§ Problem statement
Return each entry word for word, without its pictures.

§ Entries supplied

-- Opening Marker --

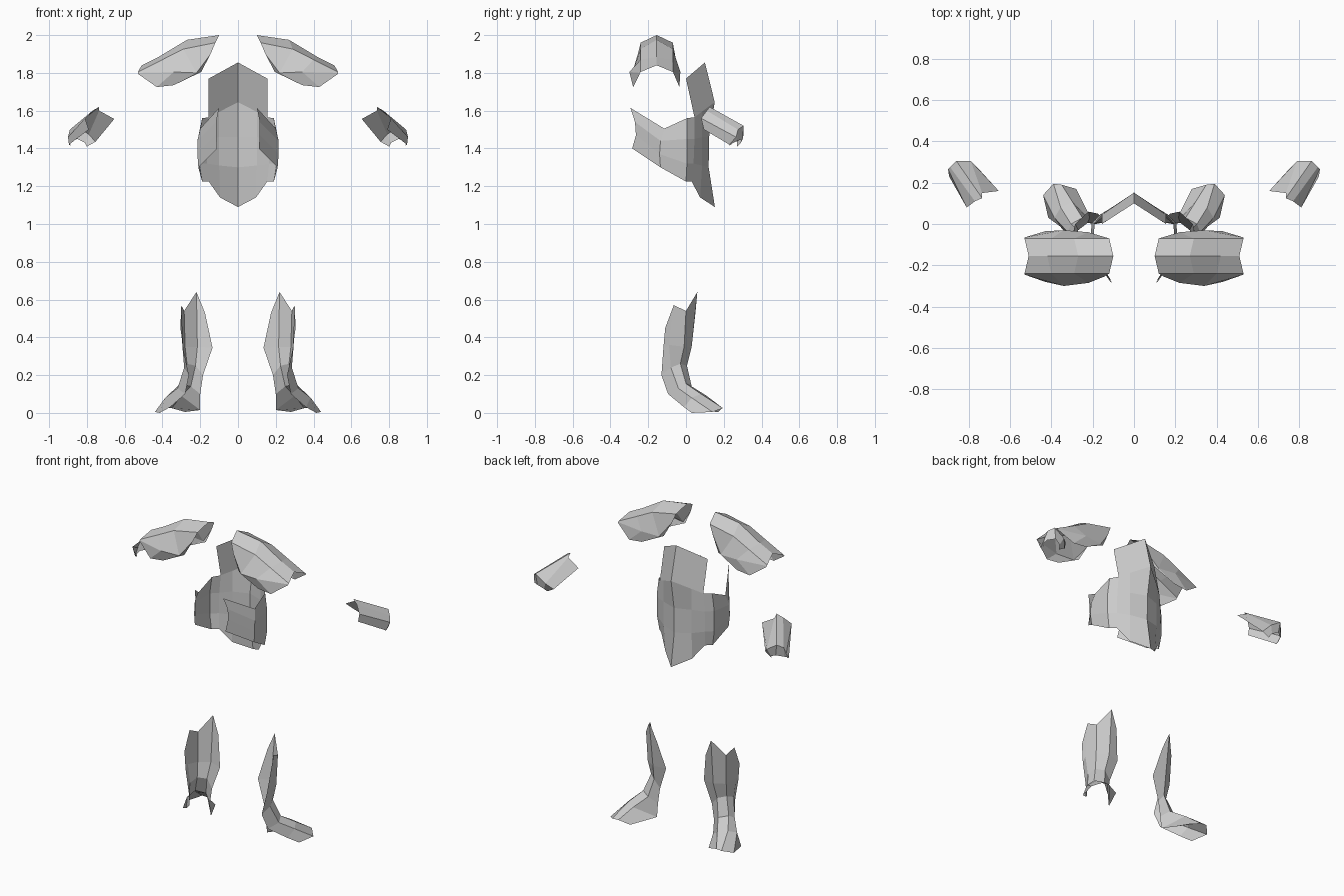
import bpy


def sheet(name, rows, merge=0.001):
    """Flat-shaded open shell lofted through rows of points, mirrored over x = 0."""
    n = len(rows[0])
    verts = [p for row in rows for p in row]
    faces = []
    for r in range(len(rows) - 1):
        for c in range(n - 1):
            a = r * n + c
            faces.append((a, a + 1, a + n + 1, a + n))
    mesh = bpy.data.meshes.new(name)
    mesh.from_pydata(verts, [], faces)
    mesh.validate()
    obj = bpy.data.objects.new(name, mesh)
    bpy.context.collection.objects.link(obj)
    weld = obj.modifiers.new("weld", 'WELD')
    weld.merge_threshold = merge
    mirror = obj.modifiers.new("mirror", 'MIRROR')
    mirror.use_clip = True
    return obj


# Shoulder plates: (x, z) along each long edge, with half width from the ridge
ridge = [(.10, 2.0), (.27, 1.975), (.42, 1.885), (.51, 1.84)]
shoulder = [(.12, 1.96), (.29, 1.926), (.40, 1.87), (.53, 1.805)]
middle = [(.145, 1.90), (.22, 1.80), (.34, 1.805), (.53, 1.80)]
lower = [(.195, 1.805), (.34, 1.735), (.43, 1.725), (.53, 1.795)]


def edge(pts, ys):
    return [(x, -.155 + y, z) for (x, z), y in zip(pts, ys)]


sheet("shoulder_plate", [
    edge(lower, [-.115, -.125, -.125, -.09]),
    edge(middle, [-.10, -.13, -.145, -.09]),
    edge(shoulder, [-.085] * 4),
    edge(ridge, [0] * 4),
    edge(shoulder, [.085] * 4),
    edge(middle, [.09, .115, .125, .09]),
    edge(lower, [.105, .12, .12, .09]),
])

# Chest plate: raised upper part, centre ridge to outer edge
sheet("chest_upper", [
    [(0, .10, 1.855), (.155, 0, 1.77)],
    [(0, .152, 1.645), (.155, .045, 1.565)],
])
# Chest plate: lower part down to the pointed bottom
sheet("chest_lower", [
    [(0, .152, 1.645), (.10, .085, 1.595), (.155, .045, 1.565)],
    [(0, .122, 1.46), (.10, .085, 1.46), (.165, .045, 1.45)],
    [(0, .12, 1.30), (.10, .085, 1.31), (.165, .04, 1.32)],
    [(0, .153, 1.09), (.095, .075, 1.14), (.155, .03, 1.225)],
])
# Side wraps running from the chest towards the open back
sheet("side_wrap", [
    [(.155, .045, 1.565), (.165, .045, 1.45), (.165, .04, 1.32), (.155, .03, 1.225)],
    [(.19, .005, 1.56), (.205, .005, 1.45), (.205, .005, 1.32), (.19, 0, 1.225)],
    [(.20, -.115, 1.505), (.215, -.135, 1.44), (.215, -.14, 1.37), (.21, -.135, 1.30)],
    [(.10, -.295, 1.615), (.115, -.27, 1.54), (.115, -.265, 1.47), (.11, -.285, 1.40)],
])

# Forearm guards: open towards the wrist, capped at the outer end
sheet("forearm_guard", [
    [(.655, .16, 1.556), (.735, .15, 1.60), (.735, .125, 1.62), (.77, .11, 1.60), (.81, .08, 1.56), (.79, .095, 1.50)],
    [(.755, .27, 1.435), (.79, .305, 1.475), (.86, .305, 1.52), (.89, .275, 1.50), (.90, .265, 1.46), (.895, .23, 1.42)],
    [(.80, .27, 1.41), (.81, .29, 1.43), (.85, .30, 1.45), (.89, .27, 1.44), (.895, .25, 1.43), (.885, .23, 1.415)],
])

# Greaves with boots: inner edge, shin ridge, seam, outer wing, back edge
sheet("greave_boot", [
    [(.175, .05, .53), (.22, .06, .64), (.285, 0, .54), (.30, -.065, .57), (.305, -.11, .45)],
    [(.135, .01, .345), (.215, .03, .35), (.28, -.01, .35), (.295, -.09, .36), (.29, -.12, .34)],
    [(.185, 0, .20), (.225, .005, .25), (.27, -.03, .26), (.285, -.08, .24), (.26, -.13, .20)],
    [(.20, 0, .10), (.25, .03, .14), (.305, 0, .155), (.32, -.04, .13), (.28, -.095, .10)],
    [(.20, .01, .015), (.30, .11, .09), (.355, .08, .10), (.385, .03, .08), (.36, -.01, .03)],
    [(.28, .17, .005), (.35, .19, .025), (.39, .195, .025), (.44, .14, .005), (.415, .03, 0)],
])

-- Closing Marker --

§ Written response
import bpy


def sheet(name, rows, merge=0.001):
    """Flat-shaded open shell lofted through rows of points, mirrored over x = 0."""
    n = len(rows[0])
    verts = [p for row in rows for p in row]
    faces = []
    for r in range(len(rows) - 1):
        for c in range(n - 1):
            a = r * n + c
            faces.append((a, a + 1, a + n + 1, a + n))
    mesh = bpy.data.meshes.new(name)
    mesh.from_pydata(verts, [], faces)
    mesh.validate()
    obj = bpy.data.objects.new(name, mesh)
    bpy.context.collection.objects.link(obj)
    weld = obj.modifiers.new("weld", 'WELD')
    weld.merge_threshold = merge
    mirror = obj.modifiers.new("mirror", 'MIRROR')
    mirror.use_clip = True
    return obj


# Shoulder plates: (x, z) along each long edge, with half width from the ridge
ridge = [(.10, 2.0), (.27, 1.975), (.42, 1.885), (.51, 1.84)]
shoulder = [(.12, 1.96), (.29, 1.926), (.40, 1.87), (.53, 1.805)]
middle = [(.145, 1.90), (.22, 1.80), (.34, 1.805), (.53, 1.80)]
lower = [(.195, 1.805), (.34, 1.735), (.43, 1.725), (.53, 1.795)]


def edge(pts, ys):
    return [(x, -.155 + y, z) for (x, z), y in zip(pts, ys)]


sheet("shoulder_plate", [
    edge(lower, [-.115, -.125, -.125, -.09]),
    edge(middle, [-.10, -.13, -.145, -.09]),
    edge(shoulder, [-.085] * 4),
    edge(ridge, [0] * 4),
    edge(shoulder, [.085] * 4),
    edge(middle, [.09, .115, .125, .09]),
    edge(lower, [.105, .12, .12, .09]),
])

# Chest plate: raised upper part, centre ridge to outer edge
sheet("chest_upper", [
    [(0, .10, 1.855), (.155, 0, 1.77)],
    [(0, .152, 1.645), (.155, .045, 1.565)],
])
# Chest plate: lower part down to the pointed bottom
sheet("chest_lower", [
    [(0, .152, 1.645), (.10, .085, 1.595), (.155, .045, 1.565)],
    [(0, .122, 1.46), (.10, .085, 1.46), (.165, .045, 1.45)],
    [(0, .12, 1.30), (.10, .085, 1.31), (.165, .04, 1.32)],
    [(0, .153, 1.09), (.095, .075, 1.14), (.155, .03, 1.225)],
])
# Side wraps running from the chest towards the open back
sheet("side_wrap", [
    [(.155, .045, 1.565), (.165, .045, 1.45), (.165, .04, 1.32), (.155, .03, 1.225)],
    [(.19, .005, 1.56), (.205, .005, 1.45), (.205, .005, 1.32), (.19, 0, 1.225)],
    [(.20, -.115, 1.505), (.215, -.135, 1.44), (.215, -.14, 1.37), (.21, -.135, 1.30)],
    [(.10, -.295, 1.615), (.115, -.27, 1.54), (.115, -.265, 1.47), (.11, -.285, 1.40)],
])

# Forearm guards: open towards the wrist, capped at the outer end
sheet("forearm_guard", [
    [(.655, .16, 1.556), (.735, .15, 1.60), (.735, .125, 1.62), (.77, .11, 1.60), (.81, .08, 1.56), (.79, .095, 1.50)],
    [(.755, .27, 1.435), (.79, .305, 1.475), (.86, .305, 1.52), (.89, .275, 1.50), (.90, .265, 1.46), (.895, .23, 1.42)],
    [(.80, .27, 1.41), (.81, .29, 1.43), (.85, .30, 1.45), (.89, .27, 1.44), (.895, .25, 1.43), (.885, .23, 1.415)],
])

# Greaves with boots: inner edge, shin ridge, seam, outer wing, back edge
sheet("greave_boot", [
    [(.175, .05, .53), (.22, .06, .64), (.285, 0, .54), (.30, -.065, .57), (.305, -.11, .45)],
    [(.135, .01, .345), (.215, .03, .35), (.28, -.01, .35), (.295, -.09, .36), (.29, -.12, .34)],
    [(.185, 0, .20), (.225, .005, .25), (.27, -.03, .26), (.285, -.08, .24), (.26, -.13, .20)],
    [(.20, 0, .10), (.25, .03, .14), (.305, 0, .155), (.32, -.04, .13), (.28, -.095, .10)],
    [(.20, .01, .015), (.30, .11, .09), (.355, .08, .10), (.385, .03, .08), (.36, -.01, .03)],
    [(.28, .17, .005), (.35, .19, .025), (.39, .195, .025), (.44, .14, .005), (.415, .03, 0)],
])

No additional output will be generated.